  • people hacking into, or stealing passwords to access your online accounts (e.g. Facebook or My Space)
  • any form of communication that is discriminatory.

Why is cyberbullying a growing concern?

We are all using the internet, mobile phones and other technologies more than ever. While these technologies bring many benefits to our lives, such as connecting with friends, entertainment, research and accessing support services, their growing use means that cyberbullying poses increased risks and dangers, particularly for young people. In Australia cyberbullying affects at least one in ten students.[8]

In June 2010 young people aged 14 -17 years old had the highest rate of internet use in Australia with 91% spending time online every week.[9]

Level of internet use
14-17 year olds
Total population 14 years and older
Heavy users (>15 hrs per week)
Medium users (>7- 15 hrs per week)
Light users (<7 hrs per week)
No use in an average week
9 %
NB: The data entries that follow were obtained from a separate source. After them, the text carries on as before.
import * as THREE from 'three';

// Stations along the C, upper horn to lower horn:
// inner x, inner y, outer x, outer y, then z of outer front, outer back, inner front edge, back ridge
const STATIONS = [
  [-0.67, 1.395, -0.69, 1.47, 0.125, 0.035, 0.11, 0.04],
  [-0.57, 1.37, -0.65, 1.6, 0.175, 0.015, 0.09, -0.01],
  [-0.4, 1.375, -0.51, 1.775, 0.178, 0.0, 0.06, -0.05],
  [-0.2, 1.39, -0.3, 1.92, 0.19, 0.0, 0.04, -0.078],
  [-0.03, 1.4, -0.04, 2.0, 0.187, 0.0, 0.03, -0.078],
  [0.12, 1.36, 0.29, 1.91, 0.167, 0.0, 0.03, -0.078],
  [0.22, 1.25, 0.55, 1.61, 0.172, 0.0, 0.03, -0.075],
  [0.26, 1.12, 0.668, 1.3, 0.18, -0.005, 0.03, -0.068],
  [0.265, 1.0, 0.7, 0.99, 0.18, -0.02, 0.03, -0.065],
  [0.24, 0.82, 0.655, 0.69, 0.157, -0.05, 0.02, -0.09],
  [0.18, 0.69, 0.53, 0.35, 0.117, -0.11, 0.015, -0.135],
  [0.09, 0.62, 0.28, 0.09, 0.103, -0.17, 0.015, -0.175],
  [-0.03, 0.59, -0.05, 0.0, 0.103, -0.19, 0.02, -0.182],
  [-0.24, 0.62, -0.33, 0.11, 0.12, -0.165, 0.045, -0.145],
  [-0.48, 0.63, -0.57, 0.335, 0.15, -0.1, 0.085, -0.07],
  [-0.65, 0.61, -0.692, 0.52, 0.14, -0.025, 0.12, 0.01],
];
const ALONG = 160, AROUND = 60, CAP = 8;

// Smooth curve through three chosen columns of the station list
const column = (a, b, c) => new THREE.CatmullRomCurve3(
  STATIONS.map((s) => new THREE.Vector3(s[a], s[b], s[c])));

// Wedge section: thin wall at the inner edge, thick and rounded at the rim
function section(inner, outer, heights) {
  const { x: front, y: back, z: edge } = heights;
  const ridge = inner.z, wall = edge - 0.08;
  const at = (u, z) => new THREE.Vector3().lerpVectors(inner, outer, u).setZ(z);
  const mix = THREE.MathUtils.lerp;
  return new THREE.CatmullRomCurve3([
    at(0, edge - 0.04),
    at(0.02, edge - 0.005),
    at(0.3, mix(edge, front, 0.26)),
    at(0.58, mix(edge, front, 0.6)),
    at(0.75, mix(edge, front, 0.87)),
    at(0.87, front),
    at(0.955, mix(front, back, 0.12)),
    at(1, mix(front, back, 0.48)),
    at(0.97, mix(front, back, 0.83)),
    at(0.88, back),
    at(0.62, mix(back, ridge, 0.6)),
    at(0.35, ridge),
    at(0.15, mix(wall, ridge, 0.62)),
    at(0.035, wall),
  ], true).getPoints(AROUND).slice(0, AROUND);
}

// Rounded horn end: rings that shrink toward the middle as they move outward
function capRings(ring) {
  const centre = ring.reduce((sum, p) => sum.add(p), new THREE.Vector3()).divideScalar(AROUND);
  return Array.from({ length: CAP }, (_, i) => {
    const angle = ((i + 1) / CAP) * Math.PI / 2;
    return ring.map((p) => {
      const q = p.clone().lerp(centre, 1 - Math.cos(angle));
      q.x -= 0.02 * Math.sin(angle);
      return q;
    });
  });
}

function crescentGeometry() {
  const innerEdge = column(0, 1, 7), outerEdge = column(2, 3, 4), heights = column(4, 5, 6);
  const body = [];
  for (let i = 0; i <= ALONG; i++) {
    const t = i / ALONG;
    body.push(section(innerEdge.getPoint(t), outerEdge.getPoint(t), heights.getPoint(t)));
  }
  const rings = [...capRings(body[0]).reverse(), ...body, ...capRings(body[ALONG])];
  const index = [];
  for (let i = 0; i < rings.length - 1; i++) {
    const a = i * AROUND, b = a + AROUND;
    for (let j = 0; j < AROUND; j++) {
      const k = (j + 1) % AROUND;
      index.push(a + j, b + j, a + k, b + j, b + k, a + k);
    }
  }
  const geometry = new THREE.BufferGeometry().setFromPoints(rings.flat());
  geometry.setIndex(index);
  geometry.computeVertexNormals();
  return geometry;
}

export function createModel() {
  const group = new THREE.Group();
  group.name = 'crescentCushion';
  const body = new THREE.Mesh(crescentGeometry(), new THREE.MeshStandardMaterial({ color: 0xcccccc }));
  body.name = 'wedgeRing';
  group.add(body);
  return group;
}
[1] Drawn from Australian Communications and Media Authority (ACMA), Teens Tips and Advice, Cyberbullying. At (viewed 8 February 2011); Drawn from definition on the National Centre Against Bullying website. At (viewed December 2010).
[2] Drawn from the NSW Department of Education and Training definition. NSW Public Schools Anti–bullying. At;Drawn from National Centre Against Bullying (NCAB). At (viewed December 2010).
[3] Drawn from the National Centre Against Bullying, What is bullying? At (viewed December 2010).
[4] Netsafe,Cyberbullying advice for young people. At (viewed December 2010).
[5] D Cross, T Shaw, I Hearn, M Epstein, H Monks, L Lester, L Thomas, Australian Covert Bullying Prevalence Study (ACBPS), Child Health Promotion Research Centre, Edith Cowan University (2009); There is no agreed cyberbullying definition due to the changing nature of technology and contexts in which it occurs. A working definition is: bullying and harassment of others by means of new electronic technologies, primarily mobile phones and the internet. See the Intergovernmental Framework for European Cooperation in Science and Technology-COST ACTION IS0801,Cyberbullying: coping with negative and enhancing positive uses of new technologies, in relationships in educational settings. At (viewed 14 October 2010).
[6] S Shariff, Confronting Cyber-bullying (2009), p 44; danah boyd*, "Social Network Sites as Networked Publics: Affordances, Dynamics, and Implications." in Zizi Papacharissi (ed) Networked Self: Identity, Community, and Culture on Social Network Sites (2010), pp 39-58; boyd, danah, Why Youth (Heart) Social Network Sites: The Role of Networked Publics in Teenage Social Life.” MacArthur Foundation Series on Digital Learning: Youth, Identity, and Digital Media Volume (ed. David Buckingham), MIT Press. (2010), p 9. *note danah boyd’s name is spelt in lower case
[7] Ibid.
[8] See the Alannah and Madeline Foundation’s Bullying Hurts brochure. At (viewed December 2010).
[9] ACMA,,‘Australia in the digital economy, shift to the online environment’, Communications Report 2009-10 Series, (June 2010) p 13.